Beneath this instruction is a block of data; output from it exactly the lines that run from the one containing "ring[4], b, t)))" through the one containing "half = [(.040, 0), (.036, .38), (.023, .88), (.011, 1)]", inclusive.

------ Records for the task ------

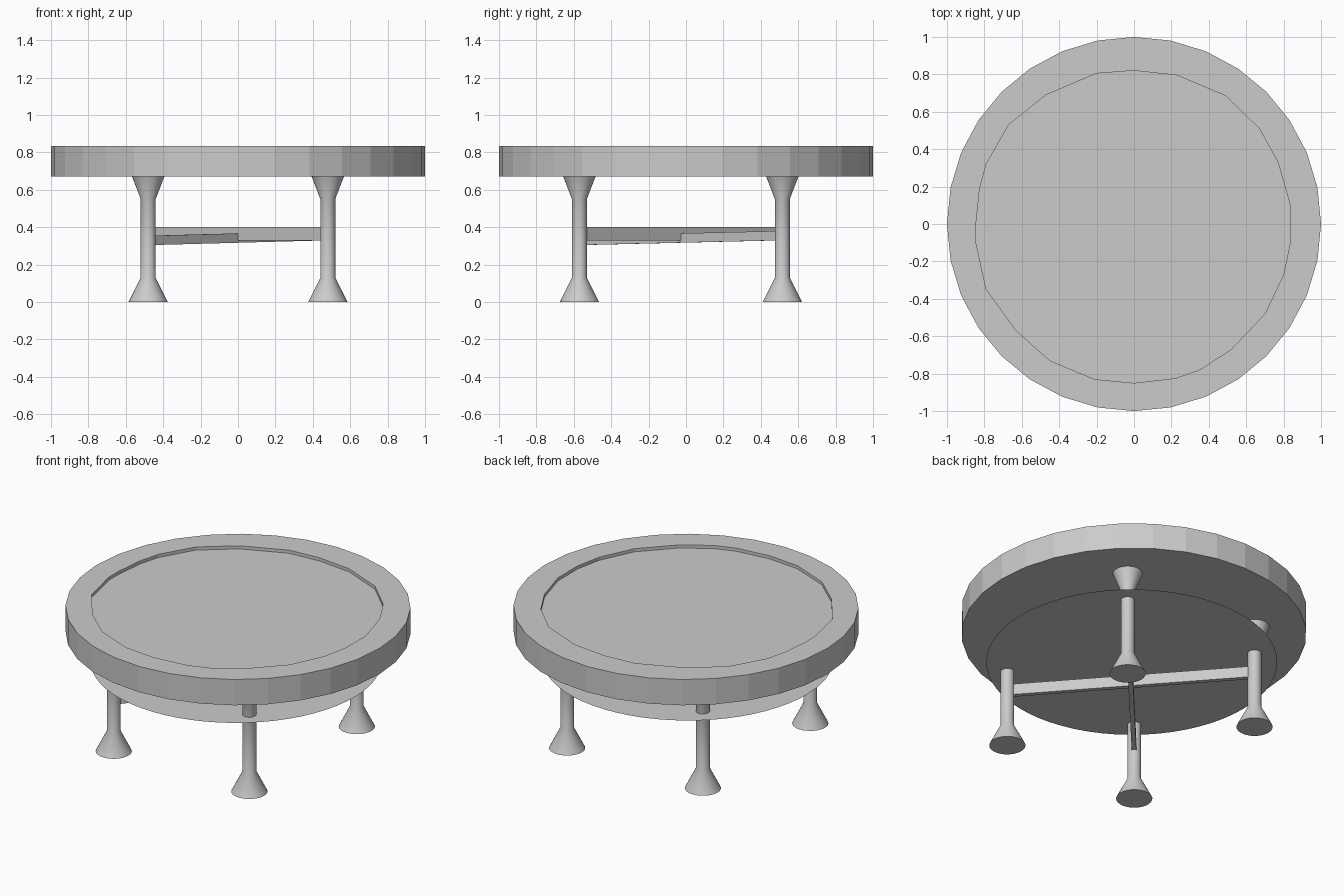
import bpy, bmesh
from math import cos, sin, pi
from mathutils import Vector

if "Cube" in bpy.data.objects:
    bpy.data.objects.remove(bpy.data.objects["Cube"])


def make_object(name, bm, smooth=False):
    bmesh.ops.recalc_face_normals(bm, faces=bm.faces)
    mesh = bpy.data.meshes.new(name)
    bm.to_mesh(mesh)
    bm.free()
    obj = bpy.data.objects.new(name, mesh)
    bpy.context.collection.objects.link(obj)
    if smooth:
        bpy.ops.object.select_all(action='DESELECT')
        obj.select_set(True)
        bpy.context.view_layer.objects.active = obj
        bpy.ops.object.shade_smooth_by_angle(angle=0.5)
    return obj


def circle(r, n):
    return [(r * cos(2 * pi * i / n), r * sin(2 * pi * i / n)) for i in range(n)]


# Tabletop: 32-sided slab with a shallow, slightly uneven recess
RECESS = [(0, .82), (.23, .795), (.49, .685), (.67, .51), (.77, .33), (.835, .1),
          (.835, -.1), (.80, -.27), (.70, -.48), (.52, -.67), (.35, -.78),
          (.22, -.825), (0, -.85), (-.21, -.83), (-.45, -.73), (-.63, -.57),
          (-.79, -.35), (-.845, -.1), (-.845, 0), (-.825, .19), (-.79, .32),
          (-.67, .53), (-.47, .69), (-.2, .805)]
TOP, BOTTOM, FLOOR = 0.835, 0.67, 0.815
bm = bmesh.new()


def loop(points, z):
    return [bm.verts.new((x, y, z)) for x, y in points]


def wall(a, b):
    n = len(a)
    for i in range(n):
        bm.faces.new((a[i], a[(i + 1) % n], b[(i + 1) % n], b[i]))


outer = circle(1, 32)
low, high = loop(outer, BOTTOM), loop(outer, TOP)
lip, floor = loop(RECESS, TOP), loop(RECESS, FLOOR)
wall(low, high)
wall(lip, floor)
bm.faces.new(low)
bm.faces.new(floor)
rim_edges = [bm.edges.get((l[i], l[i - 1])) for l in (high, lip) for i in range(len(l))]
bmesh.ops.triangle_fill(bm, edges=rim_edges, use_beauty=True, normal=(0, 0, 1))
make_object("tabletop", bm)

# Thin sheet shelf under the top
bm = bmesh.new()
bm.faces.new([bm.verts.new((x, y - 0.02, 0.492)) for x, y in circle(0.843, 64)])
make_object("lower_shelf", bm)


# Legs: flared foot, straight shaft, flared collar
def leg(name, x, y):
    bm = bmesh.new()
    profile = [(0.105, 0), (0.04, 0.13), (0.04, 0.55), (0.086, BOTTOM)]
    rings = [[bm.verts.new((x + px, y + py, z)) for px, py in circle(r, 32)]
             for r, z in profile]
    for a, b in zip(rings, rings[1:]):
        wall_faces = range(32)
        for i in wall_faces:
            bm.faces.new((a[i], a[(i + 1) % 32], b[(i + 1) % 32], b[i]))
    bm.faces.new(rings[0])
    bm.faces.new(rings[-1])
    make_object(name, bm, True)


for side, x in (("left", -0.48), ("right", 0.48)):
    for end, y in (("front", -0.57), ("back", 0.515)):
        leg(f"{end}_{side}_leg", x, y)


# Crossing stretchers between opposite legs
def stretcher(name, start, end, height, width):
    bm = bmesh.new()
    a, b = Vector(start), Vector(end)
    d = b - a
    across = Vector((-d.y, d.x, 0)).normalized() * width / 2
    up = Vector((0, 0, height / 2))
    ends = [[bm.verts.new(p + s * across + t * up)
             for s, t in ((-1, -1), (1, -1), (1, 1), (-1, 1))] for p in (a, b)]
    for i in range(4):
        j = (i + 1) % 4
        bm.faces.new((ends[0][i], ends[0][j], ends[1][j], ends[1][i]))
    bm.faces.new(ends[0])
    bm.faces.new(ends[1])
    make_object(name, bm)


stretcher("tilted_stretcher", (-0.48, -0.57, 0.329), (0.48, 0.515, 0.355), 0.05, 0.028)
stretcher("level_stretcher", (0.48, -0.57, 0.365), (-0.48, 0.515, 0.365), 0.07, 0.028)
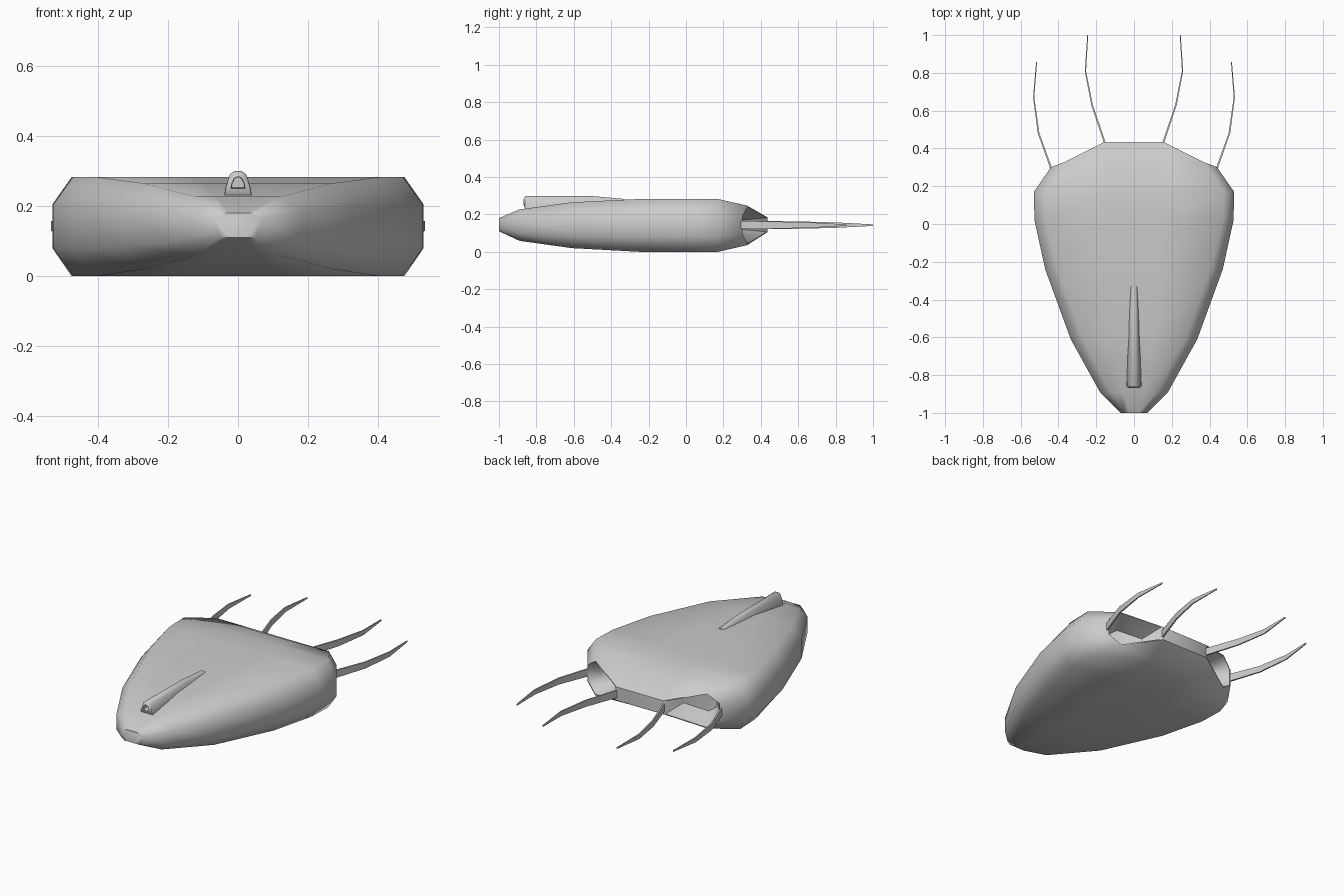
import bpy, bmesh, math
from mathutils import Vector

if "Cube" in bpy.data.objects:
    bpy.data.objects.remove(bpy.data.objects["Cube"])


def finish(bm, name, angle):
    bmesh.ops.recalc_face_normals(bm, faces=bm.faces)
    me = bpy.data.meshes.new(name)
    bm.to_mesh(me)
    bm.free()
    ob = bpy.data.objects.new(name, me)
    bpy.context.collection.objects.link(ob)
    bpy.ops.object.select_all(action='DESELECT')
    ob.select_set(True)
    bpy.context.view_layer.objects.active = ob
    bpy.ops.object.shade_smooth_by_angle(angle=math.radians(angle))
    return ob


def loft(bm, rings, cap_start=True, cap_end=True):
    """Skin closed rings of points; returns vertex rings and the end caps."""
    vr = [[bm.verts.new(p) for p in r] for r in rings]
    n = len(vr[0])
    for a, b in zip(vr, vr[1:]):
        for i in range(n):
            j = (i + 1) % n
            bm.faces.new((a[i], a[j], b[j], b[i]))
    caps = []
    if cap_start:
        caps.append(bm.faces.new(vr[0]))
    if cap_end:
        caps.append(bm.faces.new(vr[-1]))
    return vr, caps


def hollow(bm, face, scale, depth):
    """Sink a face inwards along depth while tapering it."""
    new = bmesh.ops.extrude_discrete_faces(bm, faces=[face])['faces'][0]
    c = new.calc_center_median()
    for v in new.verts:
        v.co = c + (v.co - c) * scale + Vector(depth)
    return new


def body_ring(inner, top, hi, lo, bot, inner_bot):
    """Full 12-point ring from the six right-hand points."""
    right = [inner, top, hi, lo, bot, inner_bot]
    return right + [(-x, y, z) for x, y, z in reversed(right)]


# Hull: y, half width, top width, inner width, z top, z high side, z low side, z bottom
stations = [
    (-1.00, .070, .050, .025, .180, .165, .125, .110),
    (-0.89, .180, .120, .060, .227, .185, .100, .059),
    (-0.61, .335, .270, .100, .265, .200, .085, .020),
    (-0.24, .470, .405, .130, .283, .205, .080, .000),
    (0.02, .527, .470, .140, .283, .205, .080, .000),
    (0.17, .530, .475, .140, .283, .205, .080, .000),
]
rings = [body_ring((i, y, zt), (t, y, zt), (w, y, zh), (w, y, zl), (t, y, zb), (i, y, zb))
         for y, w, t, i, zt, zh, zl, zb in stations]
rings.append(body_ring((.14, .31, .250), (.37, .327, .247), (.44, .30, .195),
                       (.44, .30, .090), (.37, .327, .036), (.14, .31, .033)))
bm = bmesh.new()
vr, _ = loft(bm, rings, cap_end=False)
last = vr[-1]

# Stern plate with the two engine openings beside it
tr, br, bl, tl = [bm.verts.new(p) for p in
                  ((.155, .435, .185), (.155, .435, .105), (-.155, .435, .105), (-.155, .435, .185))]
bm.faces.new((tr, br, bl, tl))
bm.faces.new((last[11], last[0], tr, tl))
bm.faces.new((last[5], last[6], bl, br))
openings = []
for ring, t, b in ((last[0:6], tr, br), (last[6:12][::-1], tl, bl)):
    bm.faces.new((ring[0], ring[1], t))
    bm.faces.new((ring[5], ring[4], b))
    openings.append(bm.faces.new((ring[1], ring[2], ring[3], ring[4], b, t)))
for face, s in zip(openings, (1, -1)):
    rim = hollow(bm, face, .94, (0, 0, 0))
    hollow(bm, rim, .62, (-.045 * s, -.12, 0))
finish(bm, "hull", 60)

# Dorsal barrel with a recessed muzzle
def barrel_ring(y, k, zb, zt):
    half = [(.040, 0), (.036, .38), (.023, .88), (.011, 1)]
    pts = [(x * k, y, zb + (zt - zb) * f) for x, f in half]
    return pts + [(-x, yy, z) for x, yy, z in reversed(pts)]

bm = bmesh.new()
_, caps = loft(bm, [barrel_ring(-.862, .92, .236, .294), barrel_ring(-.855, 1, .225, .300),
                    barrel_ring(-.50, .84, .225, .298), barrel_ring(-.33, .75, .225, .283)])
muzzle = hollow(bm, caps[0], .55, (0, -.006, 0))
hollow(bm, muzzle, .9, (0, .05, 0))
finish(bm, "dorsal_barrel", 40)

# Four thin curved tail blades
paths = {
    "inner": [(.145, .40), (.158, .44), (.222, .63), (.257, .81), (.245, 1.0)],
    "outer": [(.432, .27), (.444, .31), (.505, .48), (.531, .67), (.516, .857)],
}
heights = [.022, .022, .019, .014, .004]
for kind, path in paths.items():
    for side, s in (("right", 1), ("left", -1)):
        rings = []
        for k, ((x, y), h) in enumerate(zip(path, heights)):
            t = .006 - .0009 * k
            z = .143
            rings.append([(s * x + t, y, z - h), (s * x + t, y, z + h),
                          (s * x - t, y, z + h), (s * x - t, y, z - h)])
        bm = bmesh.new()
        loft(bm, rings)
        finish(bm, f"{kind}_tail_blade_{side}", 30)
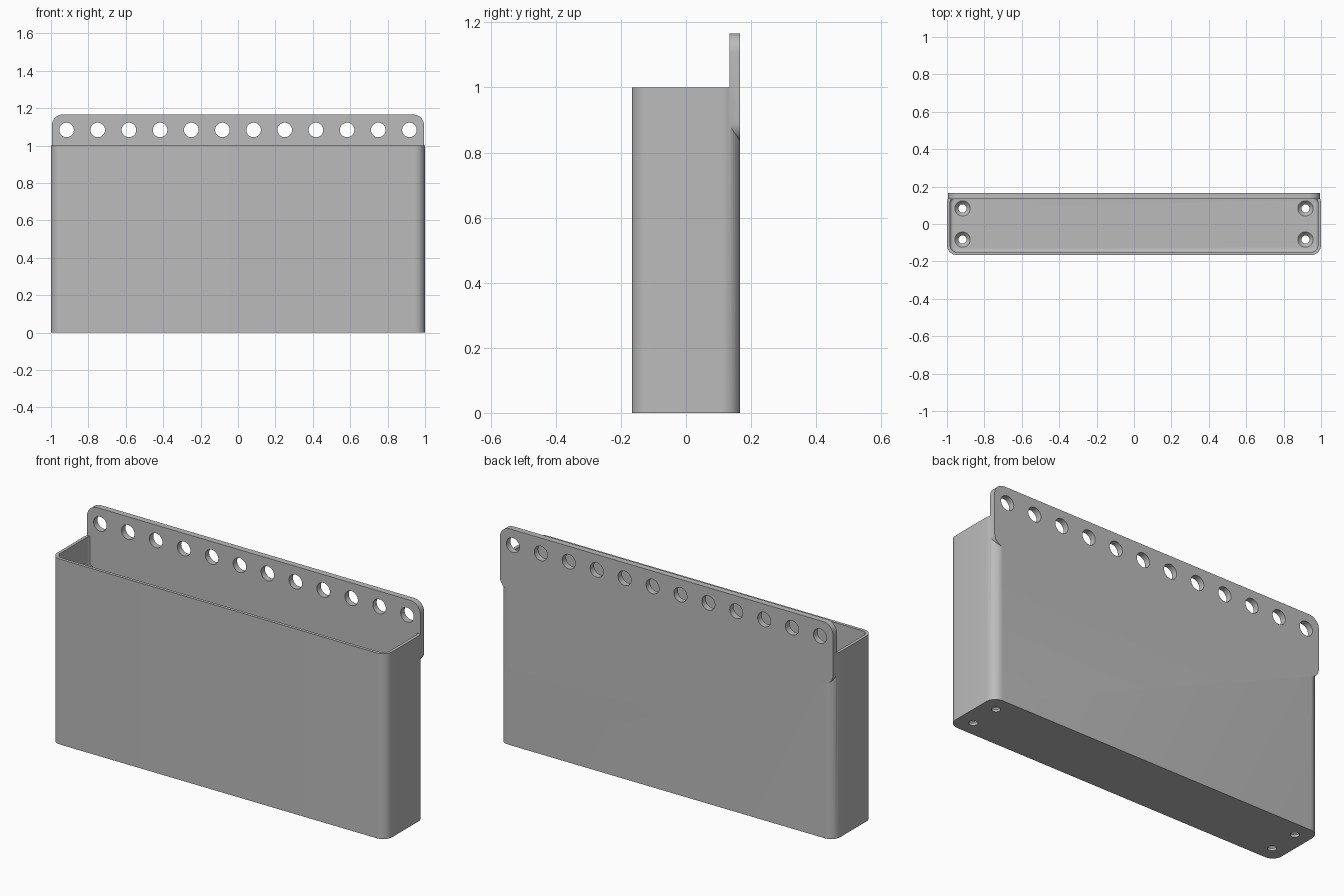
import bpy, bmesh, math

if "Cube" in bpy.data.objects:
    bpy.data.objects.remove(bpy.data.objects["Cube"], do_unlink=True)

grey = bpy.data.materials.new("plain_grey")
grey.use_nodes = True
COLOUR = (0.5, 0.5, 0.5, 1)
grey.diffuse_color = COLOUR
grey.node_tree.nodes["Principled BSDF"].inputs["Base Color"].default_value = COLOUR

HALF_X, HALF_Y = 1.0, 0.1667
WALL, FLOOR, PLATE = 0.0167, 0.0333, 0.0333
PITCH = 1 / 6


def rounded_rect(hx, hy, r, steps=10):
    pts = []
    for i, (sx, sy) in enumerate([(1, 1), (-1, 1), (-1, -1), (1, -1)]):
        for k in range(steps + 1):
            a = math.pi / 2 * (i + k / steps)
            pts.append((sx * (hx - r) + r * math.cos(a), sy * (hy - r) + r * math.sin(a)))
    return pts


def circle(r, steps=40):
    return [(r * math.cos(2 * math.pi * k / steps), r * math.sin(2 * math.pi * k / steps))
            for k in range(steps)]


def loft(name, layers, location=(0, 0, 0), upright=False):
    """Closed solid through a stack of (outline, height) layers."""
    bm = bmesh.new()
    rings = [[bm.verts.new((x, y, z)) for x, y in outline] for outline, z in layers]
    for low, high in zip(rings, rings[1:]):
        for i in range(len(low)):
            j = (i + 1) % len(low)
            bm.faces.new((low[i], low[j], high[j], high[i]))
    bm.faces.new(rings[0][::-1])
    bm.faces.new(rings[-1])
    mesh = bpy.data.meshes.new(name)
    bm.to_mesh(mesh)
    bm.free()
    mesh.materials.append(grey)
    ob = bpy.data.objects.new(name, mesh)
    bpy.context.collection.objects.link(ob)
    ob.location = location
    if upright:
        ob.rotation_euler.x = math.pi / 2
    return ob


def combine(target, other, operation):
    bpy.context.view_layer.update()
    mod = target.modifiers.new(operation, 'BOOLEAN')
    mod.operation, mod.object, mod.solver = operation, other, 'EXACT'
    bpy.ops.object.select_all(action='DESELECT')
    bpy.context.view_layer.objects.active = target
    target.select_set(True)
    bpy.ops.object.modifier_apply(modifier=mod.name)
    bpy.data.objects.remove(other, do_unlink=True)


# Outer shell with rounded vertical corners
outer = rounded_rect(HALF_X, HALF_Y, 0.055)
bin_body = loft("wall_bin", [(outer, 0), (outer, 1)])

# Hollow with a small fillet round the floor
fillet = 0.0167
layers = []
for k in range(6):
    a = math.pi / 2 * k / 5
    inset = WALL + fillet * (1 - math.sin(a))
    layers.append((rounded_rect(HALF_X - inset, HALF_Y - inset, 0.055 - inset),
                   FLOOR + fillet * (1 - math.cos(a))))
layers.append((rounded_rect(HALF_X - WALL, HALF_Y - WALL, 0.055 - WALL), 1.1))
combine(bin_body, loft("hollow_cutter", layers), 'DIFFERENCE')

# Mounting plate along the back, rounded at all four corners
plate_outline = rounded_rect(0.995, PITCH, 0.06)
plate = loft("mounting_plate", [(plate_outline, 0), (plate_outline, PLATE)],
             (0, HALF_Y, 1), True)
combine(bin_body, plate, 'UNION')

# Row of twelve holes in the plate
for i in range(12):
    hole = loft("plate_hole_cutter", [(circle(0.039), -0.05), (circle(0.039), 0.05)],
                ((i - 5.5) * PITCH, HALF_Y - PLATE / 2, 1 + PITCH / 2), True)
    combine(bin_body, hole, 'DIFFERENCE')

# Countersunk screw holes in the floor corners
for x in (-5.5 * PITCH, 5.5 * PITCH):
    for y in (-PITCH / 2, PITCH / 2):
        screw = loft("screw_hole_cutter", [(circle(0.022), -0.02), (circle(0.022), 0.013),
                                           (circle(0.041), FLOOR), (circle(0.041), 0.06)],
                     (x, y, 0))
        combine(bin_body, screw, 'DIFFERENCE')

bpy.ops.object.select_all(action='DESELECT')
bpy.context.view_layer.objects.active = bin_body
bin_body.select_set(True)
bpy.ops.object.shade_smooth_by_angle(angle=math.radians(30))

------

**Answer:**
    openings.append(bm.faces.new((ring[1], ring[2], ring[3], ring[4], b, t)))
for face, s in zip(openings, (1, -1)):
    rim = hollow(bm, face, .94, (0, 0, 0))
    hollow(bm, rim, .62, (-.045 * s, -.12, 0))
finish(bm, "hull", 60)

# Dorsal barrel with a recessed muzzle
def barrel_ring(y, k, zb, zt):
    half = [(.040, 0), (.036, .38), (.023, .88), (.011, 1)]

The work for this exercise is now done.